◆ WORK TASK:
All lines in the material with the string "COLS" should be listed.

◆ PROVIDED RECORDS:
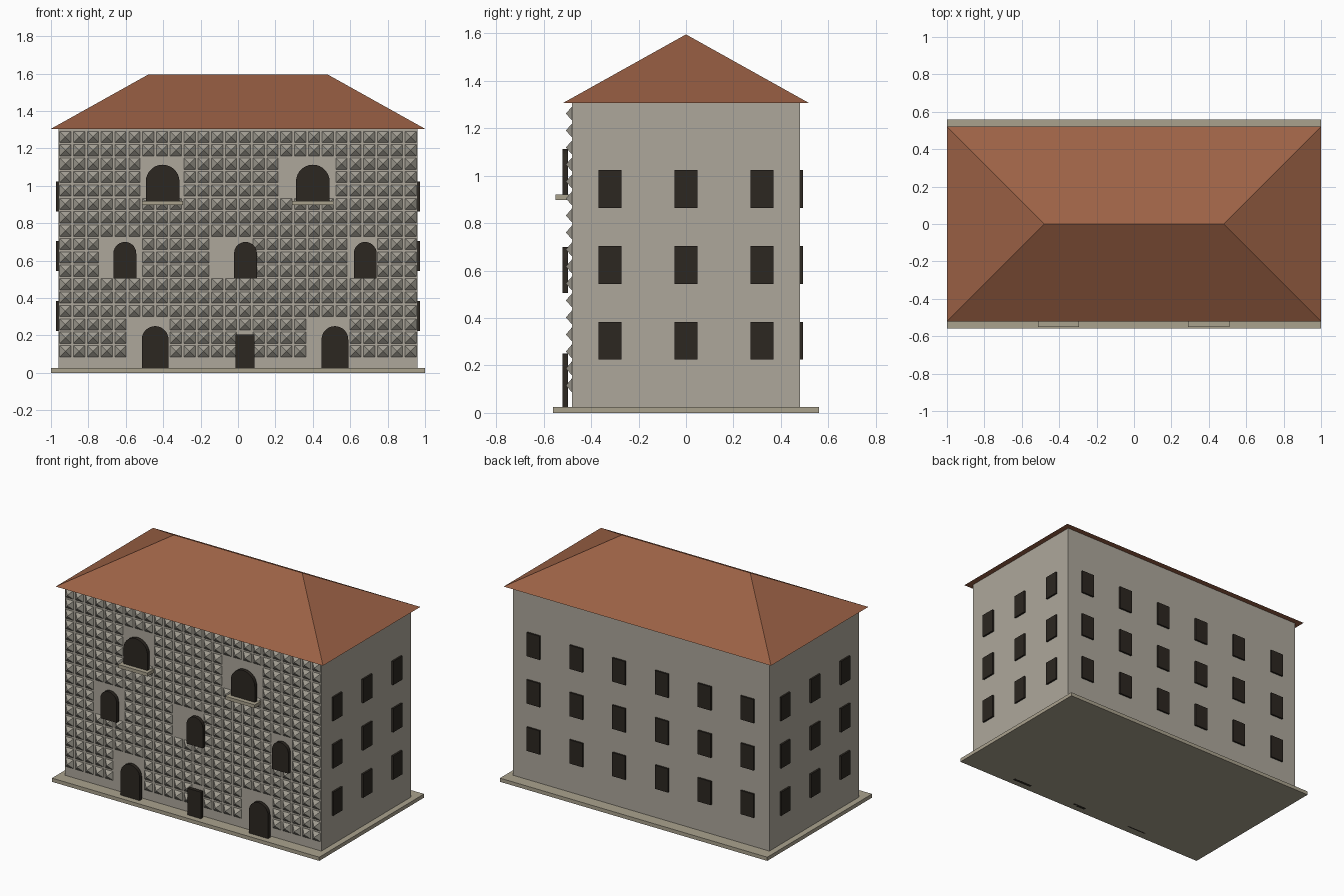
import bpy, bmesh, math
from mathutils import Matrix, Vector

if "Cube" in bpy.data.objects:
    bpy.data.objects.remove(bpy.data.objects["Cube"])


def material(name, rgb):
    m = bpy.data.materials.new(name)
    m.diffuse_color = (*rgb, 1)
    m.use_nodes = True
    m.node_tree.nodes["Principled BSDF"].inputs["Base Color"].default_value = m.diffuse_color
    return m


STONE = material("stone", (0.42, 0.39, 0.33))
STUD = material("stud_stone", (0.36, 0.34, 0.29))
BASE = material("base_stone", (0.40, 0.36, 0.27))
TILE = material("roof_tile", (0.33, 0.12, 0.06))
DARK = material("dark_opening", (0.025, 0.02, 0.015))


def finish(name, bm, mat):
    bmesh.ops.recalc_face_normals(bm, faces=bm.faces)
    me = bpy.data.meshes.new(name)
    bm.to_mesh(me)
    bm.free()
    me.materials.append(mat)
    ob = bpy.data.objects.new(name, me)
    bpy.context.collection.objects.link(ob)
    return ob


def add_box(bm, lo, hi):
    lo, hi = Vector(lo), Vector(hi)
    mat = Matrix.Translation((lo + hi) / 2) @ Matrix.Diagonal((*(hi - lo), 1))
    bmesh.ops.create_cube(bm, size=1, matrix=mat)


def box(name, lo, hi, mat):
    bm = bmesh.new()
    add_box(bm, lo, hi)
    return finish(name, bm, mat)


def arch(name, x, w, z0, z1, y0=-0.52, y1=-0.497, seg=14):
    # round-headed panel: rectangle topped by a half circle
    r = w / 2
    pts = [(x - r, z0), (x + r, z0)]
    pts += [(x + r * math.cos(math.pi * i / seg), z1 - r + r * math.sin(math.pi * i / seg))
            for i in range(seg + 1)]
    bm = bmesh.new()
    face = bm.faces.new([bm.verts.new((px, y0, pz)) for px, pz in pts])
    ext = bmesh.ops.extrude_face_region(bm, geom=[face], use_keep_orig=True)
    moved = [v for v in ext["geom"] if isinstance(v, bmesh.types.BMVert)]
    bmesh.ops.translate(bm, verts=moved, vec=(0, y1 - y0, 0))
    return finish(name, bm, DARK)


# base slab and wall block
box("base_slab", (-1, -0.56, 0), (1, 0.56, 0.025), BASE)
box("walls", (-0.96, -0.48, 0.02), (0.96, 0.48, 1.306), STONE)

# hipped roof: box whose top edge is pulled in to a ridge
bm = bmesh.new()
add_box(bm, (-1, -0.52, 1.305), (1, 0.52, 1.595))
for v in bm.verts:
    if v.co.z > 1.4:
        v.co.x *= 0.48
        v.co.y = 0
bmesh.ops.remove_doubles(bm, verts=bm.verts, dist=1e-4)
finish("roof", bm, TILE)

# diamond-point studs on the front; cleared blocks (col0, col1, row0, row1) around openings
cleared = [(6, 8, 12, 14), (16, 19, 12, 14),
           (3, 5, 6, 8), (11, 13, 6, 8), (21, 22, 6, 8),
           (5, 7, 0, 2), (13, 13, 0, 1), (18, 20, 0, 2)]
COLS, ROWS = 26, 17
step = 1.92 / COLS
h = 0.03
bm = bmesh.new()
for i in range(COLS):
    for j in range(ROWS):
        if any(a <= i <= b and c <= j <= d for a, b, c, d in cleared):
            continue
        x, z = -0.96 + step * (i + 0.5), 0.116 + 0.0716 * j
        base = [bm.verts.new((x + sx * h, -0.48, z + sz * h))
                for sx, sz in ((-1, -1), (1, -1), (1, 1), (-1, 1))]
        tip = bm.verts.new((x, -0.506, z))
        bm.faces.new(base)
        for k in range(4):
            bm.faces.new((base[k], base[(k + 1) % 4], tip))
finish("front_studs", bm, STUD)

# front openings
for x in (-0.403, 0.40):
    arch("upper_window", x, 0.18, 0.92, 1.113)
    box("window_sill", (x - 0.11, -0.55, 0.897), (x + 0.11, -0.48, 0.92), BASE)
for x in (-0.605, 0.04, 0.68):
    arch("middle_window", x, 0.122, 0.505, 0.70)
for x in (-0.443, 0.518):
    arch("arched_door", x, 0.143, 0, 0.25)
box("small_door", (-0.013, -0.52, 0), (0.087, -0.497, 0.205), DARK)

# plain windows on both sides and the back
side, back = bmesh.new(), bmesh.new()
for z in (0.304, 0.624, 0.944):
    z0, z1 = z - 0.08, z + 0.08
    for y in (-0.32, 0, 0.32):
        for x0, x1 in ((-0.972, -0.948), (0.948, 0.972)):
            add_box(side, (x0, y - 0.049, z0), (x1, y + 0.049, z1))
    for i in range(6):
        x = -0.8 + 0.32 * i
        add_box(back, (x - 0.049, 0.468, z0), (x + 0.049, 0.492, z1))
finish("side_windows", side, DARK)
finish("back_windows", back, DARK)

◆ FINISHED EXERCISE:
COLS, ROWS = 26, 17
step = 1.92 / COLS
for i in range(COLS):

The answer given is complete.